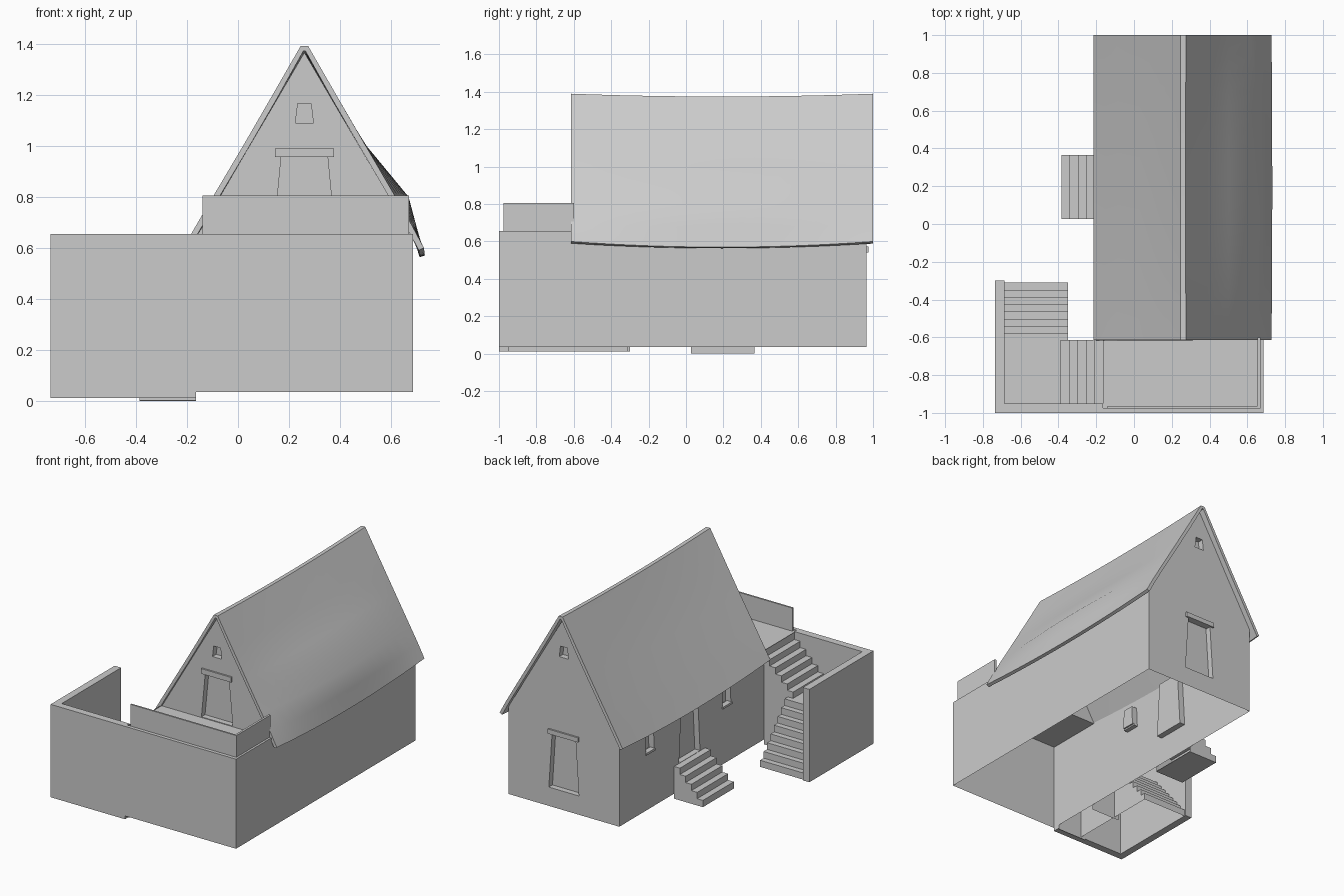
import bpy, bmesh
from mathutils import Vector

if "Cube" in bpy.data.objects:
    bpy.data.objects.remove(bpy.data.objects["Cube"])


def finish(name, bm, outward=None):
    """Turn a bmesh into an object, optionally orienting the first face."""
    bmesh.ops.recalc_face_normals(bm, faces=bm.faces[:])
    bm.faces.ensure_lookup_table()
    bm.normal_update()
    if outward and bm.faces[0].normal.dot(Vector(outward)) < 0:
        bmesh.ops.reverse_faces(bm, faces=bm.faces[:])
    me = bpy.data.meshes.new(name)
    bm.to_mesh(me)
    bm.free()
    ob = bpy.data.objects.new(name, me)
    bpy.context.collection.objects.link(ob)
    return ob


def box(name, x, y, z):
    bm = bmesh.new()
    for v in bmesh.ops.create_cube(bm, size=1)["verts"]:
        v.co = [(a[0] + a[1]) / 2 + c * (a[1] - a[0]) for a, c in zip((x, y, z), v.co)]
    return finish(name, bm)


def wall(name, axis, pos, sign, outline, holes=(), depth=0.04):
    """Flat wall sheet with recessed openings; outline is (horizontal, z)."""
    def to3(p, d=0):
        c = pos - sign * d
        return (c, p[0], p[1]) if axis == 'x' else (p[0], c, p[1])
    bm = bmesh.new()
    edges, loops = [], []
    for pts in [outline, *holes]:
        vs = [bm.verts.new(to3(p)) for p in pts]
        edges += [bm.edges.new((vs[i - 1], vs[i])) for i in range(len(vs))]
        loops.append(vs)
    bmesh.ops.triangle_fill(bm, edges=edges, use_beauty=True)
    bmesh.ops.dissolve_limit(bm, angle_limit=0.01, verts=bm.verts[:], edges=bm.edges[:])
    for vs, pts in zip(loops[1:], holes):
        back = [bm.verts.new(to3(p, depth)) for p in pts]
        for i in range(len(vs)):
            bm.faces.new((vs[i - 1], vs[i], back[i], back[i - 1]))
        bm.faces.new(back)
    return finish(name, bm, (sign, 0, 0) if axis == 'x' else (0, sign, 0))


def taper(c, z0, z1, w0, w1):
    """Opening outline that narrows towards the top."""
    return [(c - w0, z0), (c + w0, z0), (c + w1, z1), (c - w1, z1)]


def stairs(name, axis, width, start, run, n, z0, rise, tail):
    """Open-bottomed flight; tail continues the side profile back to the start."""
    prof = [(start, z0)]
    for i in range(n):
        prof += [(start + run * i, z0 + rise * (i + 1)),
                 (start + run * (i + 1), z0 + rise * (i + 1))]
    if tail[0][1] >= prof[-1][1] - 1e-5:       # landing extends the last tread
        prof[-1] = tail[0]
        tail = tail[1:]
    bm = bmesh.new()
    sides = [[bm.verts.new((p[0], w, p[1]) if axis == 'x' else (w, p[0], p[1]))
              for p in prof + tail] for w in width]
    for i in range(len(prof) - 1):
        bm.faces.new((sides[0][i], sides[0][i + 1], sides[1][i + 1], sides[1][i]))
    for s in sides:
        bm.faces.new(s)
    return finish(name, bm)


CX = 0.26                       # centre line of the house
L, R = -0.165, 0.685            # side wall positions
slit = taper(CX, 1.09, 1.165, 0.035, 0.026)

# House walls, open underneath
wall("back_gable", 'y', 0.965, 1,
     [(L, .035), (R, .035), (R, .64), (CX, 1.365), (L, .64)],
     [taper(CX, .165, .545, .115, .09), slit])
wall("front_gable", 'y', -0.6, -1,
     [(L, .64), (R, .64), (CX, 1.365)],
     [taper(CX, .65, .965, .12, .09), slit])
wall("right_wall", 'x', R, 1, [(-1, .035), (.965, .035), (.965, .655), (-1, .655)])
wall("left_wall", 'x', L, -1, [(-1, .035), (.965, .035), (.965, .65), (-1, .65)],
     [taper(.63, .43, .56, .045, .04), taper(-.21, .43, .56, .045, .04),
      taper(.197, .225, .6, .115, .09)])
wall("front_wall", 'y', -1, -1, [(L, .035), (R, .035), (R, .655), (L, .655)])

# Lintels and sills
box("front_lintel", (.145, .375), (-.612, -.57), (.955, .99))
box("back_lintel", (.145, .375), (.93, .977), (.54, .572))
for i, y in enumerate((.63, -.21)):
    box(f"window_sill_{i}", (L - .008, L + .03), (y - .05, y + .05), (.42, .435))

# Terrace floor, ledges and thin parapet
wall_top = .655
box("terrace_floor", (L, R - .002), (-.998, -.6), (.635, .645))
box("terrace_front_ledge", (L, R), (-1, -.975), (.64, wall_top))
box("terrace_side_ledge", (.665, R), (-.975, -.6), (.64, wall_top))
box("front_parapet", (-.14, .67), (-.976, -.964), (.645, .805))
box("side_parapet", (.655, .67), (-.964, -.6), (.645, .805))

# Courtyard wall: L-shaped plan
bm = bmesh.new()
plan = [(-.735, -1), (L, -1), (L, -.95), (-.685, -.95), (-.685, -.3), (-.735, -.3)]
face = bm.faces.new([bm.verts.new((x, y, .012)) for x, y in plan])
ext = bmesh.ops.extrude_face_region(bm, geom=[face])["geom"]
for v in ext:
    if isinstance(v, bmesh.types.BMVert):
        v.co.z = wall_top
finish("courtyard_wall", bm)

# Stairs: lower flight with landing, upper flight, side entrance
stairs("lower_flight", 'y', (-.685, -.35), -.31, -.0385, 8, .012, .046,
       [(-.95, .38), (-.95, .012)])
stairs("upper_flight", 'x', (-.949, -.615), -.39, .045, 5, .38, .044,
       [(L, .60), (L, .003), (-.385, .003)])
stairs("entrance_steps", 'x', (.027, .365), -.385, .044, 5, .003, .044,
       [(L, .0)])
box("entrance_base", (-.385, L), (.027, .365), (0, .004))

# Sagging roof: straight gable ends blended into a slumped middle section
end = [(-.215, .6), (-.163, .69), (-.095, .806), (.02, 1.0), (.13, 1.19), (.245, 1.39),
       (.275, 1.39), (.39, 1.19), (.5, 1.0), (.613, .806), (.68, .69), (.728, .6)]
mid = [(-.215, .57), (-.15, .68), (-.08, .80), (.03, .985), (.14, 1.175), (.247, 1.375),
       (.273, 1.375), (.388, 1.185), (.503, 1.0), (.668, .80), (.70, .68), (.732, .57)]
bm = bmesh.new()
rows = []
for j in range(17):
    y = -.615 + 1.615 * j / 16
    w = 1 - abs(j / 8 - 1) ** 2
    rows.append([bm.verts.new((a[0] + (b[0] - a[0]) * w, y, a[1] + (b[1] - a[1]) * w))
                 for a, b in zip(end, mid)])
for r0, r1 in zip(rows, rows[1:]):
    for i in range(len(end) - 1):
        bm.faces.new((r0[i], r0[i + 1], r1[i + 1], r1[i]))
roof = finish("roof", bm, (-.5, 0, 1))
mod = roof.modifiers.new("thickness", 'SOLIDIFY')
mod.thickness = .022
mod.offset = -1
bpy.context.view_layer.objects.active = roof
roof.select_set(True)
bpy.ops.object.modifier_apply(modifier="thickness")
bpy.ops.object.shade_smooth_by_angle(angle=0.7)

----------------

:: EXERCISE OBJECTIVE ::
Return a copy of each line in the entries that contains "finish".

:: TASK RESPONSE ::
def finish(name, bm, outward=None):
    return finish(name, bm)
    return finish(name, bm, (sign, 0, 0) if axis == 'x' else (0, sign, 0))
    return finish(name, bm)
finish("courtyard_wall", bm)
roof = finish("roof", bm, (-.5, 0, 1))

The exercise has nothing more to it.